Work item: Word for word, retype every record in the listing.

Supplied material:
---*---
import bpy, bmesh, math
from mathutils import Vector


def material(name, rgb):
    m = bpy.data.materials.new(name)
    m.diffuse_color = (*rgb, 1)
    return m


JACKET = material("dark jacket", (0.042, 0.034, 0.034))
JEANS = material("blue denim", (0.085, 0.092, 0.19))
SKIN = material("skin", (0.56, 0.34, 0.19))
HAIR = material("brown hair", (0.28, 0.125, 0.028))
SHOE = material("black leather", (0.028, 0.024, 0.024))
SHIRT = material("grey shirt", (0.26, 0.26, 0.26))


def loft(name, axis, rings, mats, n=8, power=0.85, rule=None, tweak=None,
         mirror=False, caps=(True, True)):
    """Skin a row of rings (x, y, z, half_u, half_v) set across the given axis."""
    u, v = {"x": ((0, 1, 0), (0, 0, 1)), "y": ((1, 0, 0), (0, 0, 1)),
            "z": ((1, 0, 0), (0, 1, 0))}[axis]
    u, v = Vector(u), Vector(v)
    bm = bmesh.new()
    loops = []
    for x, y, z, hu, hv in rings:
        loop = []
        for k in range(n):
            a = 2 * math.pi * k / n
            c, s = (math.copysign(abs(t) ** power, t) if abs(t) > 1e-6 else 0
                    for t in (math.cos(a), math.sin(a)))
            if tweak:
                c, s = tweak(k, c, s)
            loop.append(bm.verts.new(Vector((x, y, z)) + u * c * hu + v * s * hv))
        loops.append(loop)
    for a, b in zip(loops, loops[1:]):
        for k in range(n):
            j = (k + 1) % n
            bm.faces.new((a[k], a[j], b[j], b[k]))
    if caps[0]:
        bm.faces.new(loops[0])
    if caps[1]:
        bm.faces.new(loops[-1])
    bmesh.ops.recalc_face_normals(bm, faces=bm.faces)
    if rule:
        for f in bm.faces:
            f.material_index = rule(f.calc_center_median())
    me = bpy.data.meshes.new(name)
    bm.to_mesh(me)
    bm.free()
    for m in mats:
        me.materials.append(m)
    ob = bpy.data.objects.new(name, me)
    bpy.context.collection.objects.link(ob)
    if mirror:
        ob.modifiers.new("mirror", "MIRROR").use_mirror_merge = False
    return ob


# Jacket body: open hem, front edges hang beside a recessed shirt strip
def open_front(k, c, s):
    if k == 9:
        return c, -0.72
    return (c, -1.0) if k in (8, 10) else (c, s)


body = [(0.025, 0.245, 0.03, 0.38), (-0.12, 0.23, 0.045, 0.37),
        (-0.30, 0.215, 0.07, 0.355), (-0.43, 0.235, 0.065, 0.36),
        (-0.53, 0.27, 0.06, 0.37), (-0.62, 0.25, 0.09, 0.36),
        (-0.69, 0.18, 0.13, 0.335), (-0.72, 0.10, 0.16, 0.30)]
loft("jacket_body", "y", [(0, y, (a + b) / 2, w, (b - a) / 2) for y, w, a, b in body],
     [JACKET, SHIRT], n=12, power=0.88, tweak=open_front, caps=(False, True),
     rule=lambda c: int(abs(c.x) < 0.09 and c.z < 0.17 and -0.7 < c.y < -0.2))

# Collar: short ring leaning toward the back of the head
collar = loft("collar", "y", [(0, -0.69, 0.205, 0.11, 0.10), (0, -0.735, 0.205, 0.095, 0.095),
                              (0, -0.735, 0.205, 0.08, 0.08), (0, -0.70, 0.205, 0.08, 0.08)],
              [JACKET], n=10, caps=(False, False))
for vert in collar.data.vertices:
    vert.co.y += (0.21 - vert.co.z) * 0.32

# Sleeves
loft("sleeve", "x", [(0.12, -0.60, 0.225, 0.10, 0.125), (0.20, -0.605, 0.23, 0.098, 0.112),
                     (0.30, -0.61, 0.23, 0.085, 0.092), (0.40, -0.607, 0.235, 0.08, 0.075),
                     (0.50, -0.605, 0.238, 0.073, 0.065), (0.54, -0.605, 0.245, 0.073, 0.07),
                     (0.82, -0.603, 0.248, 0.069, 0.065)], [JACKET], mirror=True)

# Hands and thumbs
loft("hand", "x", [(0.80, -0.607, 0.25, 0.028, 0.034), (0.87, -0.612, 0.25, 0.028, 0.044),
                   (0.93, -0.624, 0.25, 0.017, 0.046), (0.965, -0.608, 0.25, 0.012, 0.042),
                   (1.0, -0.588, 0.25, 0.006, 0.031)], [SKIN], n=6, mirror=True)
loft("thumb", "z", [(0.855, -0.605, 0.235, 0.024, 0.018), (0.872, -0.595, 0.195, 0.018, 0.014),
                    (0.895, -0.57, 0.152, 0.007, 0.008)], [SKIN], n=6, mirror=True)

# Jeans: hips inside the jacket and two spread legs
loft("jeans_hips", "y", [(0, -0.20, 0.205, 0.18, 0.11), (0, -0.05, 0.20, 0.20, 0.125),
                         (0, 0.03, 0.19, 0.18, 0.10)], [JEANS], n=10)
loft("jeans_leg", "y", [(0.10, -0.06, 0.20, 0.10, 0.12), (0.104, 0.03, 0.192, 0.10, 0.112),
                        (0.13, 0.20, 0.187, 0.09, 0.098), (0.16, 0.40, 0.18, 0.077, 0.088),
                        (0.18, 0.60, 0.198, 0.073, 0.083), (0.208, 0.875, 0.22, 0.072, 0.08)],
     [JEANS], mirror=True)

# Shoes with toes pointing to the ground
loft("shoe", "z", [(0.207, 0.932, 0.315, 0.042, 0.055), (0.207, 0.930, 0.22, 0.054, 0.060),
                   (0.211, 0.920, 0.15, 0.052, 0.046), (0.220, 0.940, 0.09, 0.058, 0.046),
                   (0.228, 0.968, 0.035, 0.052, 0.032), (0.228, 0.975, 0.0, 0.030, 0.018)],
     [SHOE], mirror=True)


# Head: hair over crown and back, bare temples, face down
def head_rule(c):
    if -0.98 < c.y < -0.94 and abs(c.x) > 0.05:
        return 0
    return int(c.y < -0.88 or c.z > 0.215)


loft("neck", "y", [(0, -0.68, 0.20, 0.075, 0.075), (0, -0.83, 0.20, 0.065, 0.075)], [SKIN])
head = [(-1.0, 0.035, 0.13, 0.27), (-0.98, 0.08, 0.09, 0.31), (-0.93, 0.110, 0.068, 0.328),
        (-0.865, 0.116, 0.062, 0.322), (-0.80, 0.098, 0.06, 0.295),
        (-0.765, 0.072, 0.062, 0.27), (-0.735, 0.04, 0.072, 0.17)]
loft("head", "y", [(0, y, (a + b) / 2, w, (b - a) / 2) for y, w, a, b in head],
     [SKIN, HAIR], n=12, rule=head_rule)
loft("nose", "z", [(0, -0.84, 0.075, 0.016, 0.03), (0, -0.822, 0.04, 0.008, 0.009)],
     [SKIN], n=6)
---*---
Exercise result:
import bpy, bmesh, math
from mathutils import Vector


def material(name, rgb):
    m = bpy.data.materials.new(name)
    m.diffuse_color = (*rgb, 1)
    return m


JACKET = material("dark jacket", (0.042, 0.034, 0.034))
JEANS = material("blue denim", (0.085, 0.092, 0.19))
SKIN = material("skin", (0.56, 0.34, 0.19))
HAIR = material("brown hair", (0.28, 0.125, 0.028))
SHOE = material("black leather", (0.028, 0.024, 0.024))
SHIRT = material("grey shirt", (0.26, 0.26, 0.26))


def loft(name, axis, rings, mats, n=8, power=0.85, rule=None, tweak=None,
         mirror=False, caps=(True, True)):
    """Skin a row of rings (x, y, z, half_u, half_v) set across the given axis."""
    u, v = {"x": ((0, 1, 0), (0, 0, 1)), "y": ((1, 0, 0), (0, 0, 1)),
            "z": ((1, 0, 0), (0, 1, 0))}[axis]
    u, v = Vector(u), Vector(v)
    bm = bmesh.new()
    loops = []
    for x, y, z, hu, hv in rings:
        loop = []
        for k in range(n):
            a = 2 * math.pi * k / n
            c, s = (math.copysign(abs(t) ** power, t) if abs(t) > 1e-6 else 0
                    for t in (math.cos(a), math.sin(a)))
            if tweak:
                c, s = tweak(k, c, s)
            loop.append(bm.verts.new(Vector((x, y, z)) + u * c * hu + v * s * hv))
        loops.append(loop)
    for a, b in zip(loops, loops[1:]):
        for k in range(n):
            j = (k + 1) % n
            bm.faces.new((a[k], a[j], b[j], b[k]))
    if caps[0]:
        bm.faces.new(loops[0])
    if caps[1]:
        bm.faces.new(loops[-1])
    bmesh.ops.recalc_face_normals(bm, faces=bm.faces)
    if rule:
        for f in bm.faces:
            f.material_index = rule(f.calc_center_median())
    me = bpy.data.meshes.new(name)
    bm.to_mesh(me)
    bm.free()
    for m in mats:
        me.materials.append(m)
    ob = bpy.data.objects.new(name, me)
    bpy.context.collection.objects.link(ob)
    if mirror:
        ob.modifiers.new("mirror", "MIRROR").use_mirror_merge = False
    return ob


# Jacket body: open hem, front edges hang beside a recessed shirt strip
def open_front(k, c, s):
    if k == 9:
        return c, -0.72
    return (c, -1.0) if k in (8, 10) else (c, s)


body = [(0.025, 0.245, 0.03, 0.38), (-0.12, 0.23, 0.045, 0.37),
        (-0.30, 0.215, 0.07, 0.355), (-0.43, 0.235, 0.065, 0.36),
        (-0.53, 0.27, 0.06, 0.37), (-0.62, 0.25, 0.09, 0.36),
        (-0.69, 0.18, 0.13, 0.335), (-0.72, 0.10, 0.16, 0.30)]
loft("jacket_body", "y", [(0, y, (a + b) / 2, w, (b - a) / 2) for y, w, a, b in body],
     [JACKET, SHIRT], n=12, power=0.88, tweak=open_front, caps=(False, True),
     rule=lambda c: int(abs(c.x) < 0.09 and c.z < 0.17 and -0.7 < c.y < -0.2))

# Collar: short ring leaning toward the back of the head
collar = loft("collar", "y", [(0, -0.69, 0.205, 0.11, 0.10), (0, -0.735, 0.205, 0.095, 0.095),
                              (0, -0.735, 0.205, 0.08, 0.08), (0, -0.70, 0.205, 0.08, 0.08)],
              [JACKET], n=10, caps=(False, False))
for vert in collar.data.vertices:
    vert.co.y += (0.21 - vert.co.z) * 0.32

# Sleeves
loft("sleeve", "x", [(0.12, -0.60, 0.225, 0.10, 0.125), (0.20, -0.605, 0.23, 0.098, 0.112),
                     (0.30, -0.61, 0.23, 0.085, 0.092), (0.40, -0.607, 0.235, 0.08, 0.075),
                     (0.50, -0.605, 0.238, 0.073, 0.065), (0.54, -0.605, 0.245, 0.073, 0.07),
                     (0.82, -0.603, 0.248, 0.069, 0.065)], [JACKET], mirror=True)

# Hands and thumbs
loft("hand", "x", [(0.80, -0.607, 0.25, 0.028, 0.034), (0.87, -0.612, 0.25, 0.028, 0.044),
                   (0.93, -0.624, 0.25, 0.017, 0.046), (0.965, -0.608, 0.25, 0.012, 0.042),
                   (1.0, -0.588, 0.25, 0.006, 0.031)], [SKIN], n=6, mirror=True)
loft("thumb", "z", [(0.855, -0.605, 0.235, 0.024, 0.018), (0.872, -0.595, 0.195, 0.018, 0.014),
                    (0.895, -0.57, 0.152, 0.007, 0.008)], [SKIN], n=6, mirror=True)

# Jeans: hips inside the jacket and two spread legs
loft("jeans_hips", "y", [(0, -0.20, 0.205, 0.18, 0.11), (0, -0.05, 0.20, 0.20, 0.125),
                         (0, 0.03, 0.19, 0.18, 0.10)], [JEANS], n=10)
loft("jeans_leg", "y", [(0.10, -0.06, 0.20, 0.10, 0.12), (0.104, 0.03, 0.192, 0.10, 0.112),
                        (0.13, 0.20, 0.187, 0.09, 0.098), (0.16, 0.40, 0.18, 0.077, 0.088),
                        (0.18, 0.60, 0.198, 0.073, 0.083), (0.208, 0.875, 0.22, 0.072, 0.08)],
     [JEANS], mirror=True)

# Shoes with toes pointing to the ground
loft("shoe", "z", [(0.207, 0.932, 0.315, 0.042, 0.055), (0.207, 0.930, 0.22, 0.054, 0.060),
                   (0.211, 0.920, 0.15, 0.052, 0.046), (0.220, 0.940, 0.09, 0.058, 0.046),
                   (0.228, 0.968, 0.035, 0.052, 0.032), (0.228, 0.975, 0.0, 0.030, 0.018)],
     [SHOE], mirror=True)


# Head: hair over crown and back, bare temples, face down
def head_rule(c):
    if -0.98 < c.y < -0.94 and abs(c.x) > 0.05:
        return 0
    return int(c.y < -0.88 or c.z > 0.215)


loft("neck", "y", [(0, -0.68, 0.20, 0.075, 0.075), (0, -0.83, 0.20, 0.065, 0.075)], [SKIN])
head = [(-1.0, 0.035, 0.13, 0.27), (-0.98, 0.08, 0.09, 0.31), (-0.93, 0.110, 0.068, 0.328),
        (-0.865, 0.116, 0.062, 0.322), (-0.80, 0.098, 0.06, 0.295),
        (-0.765, 0.072, 0.062, 0.27), (-0.735, 0.04, 0.072, 0.17)]
loft("head", "y", [(0, y, (a + b) / 2, w, (b - a) / 2) for y, w, a, b in head],
     [SKIN, HAIR], n=12, rule=head_rule)
loft("nose", "z", [(0, -0.84, 0.075, 0.016, 0.03), (0, -0.822, 0.04, 0.008, 0.009)],
     [SKIN], n=6)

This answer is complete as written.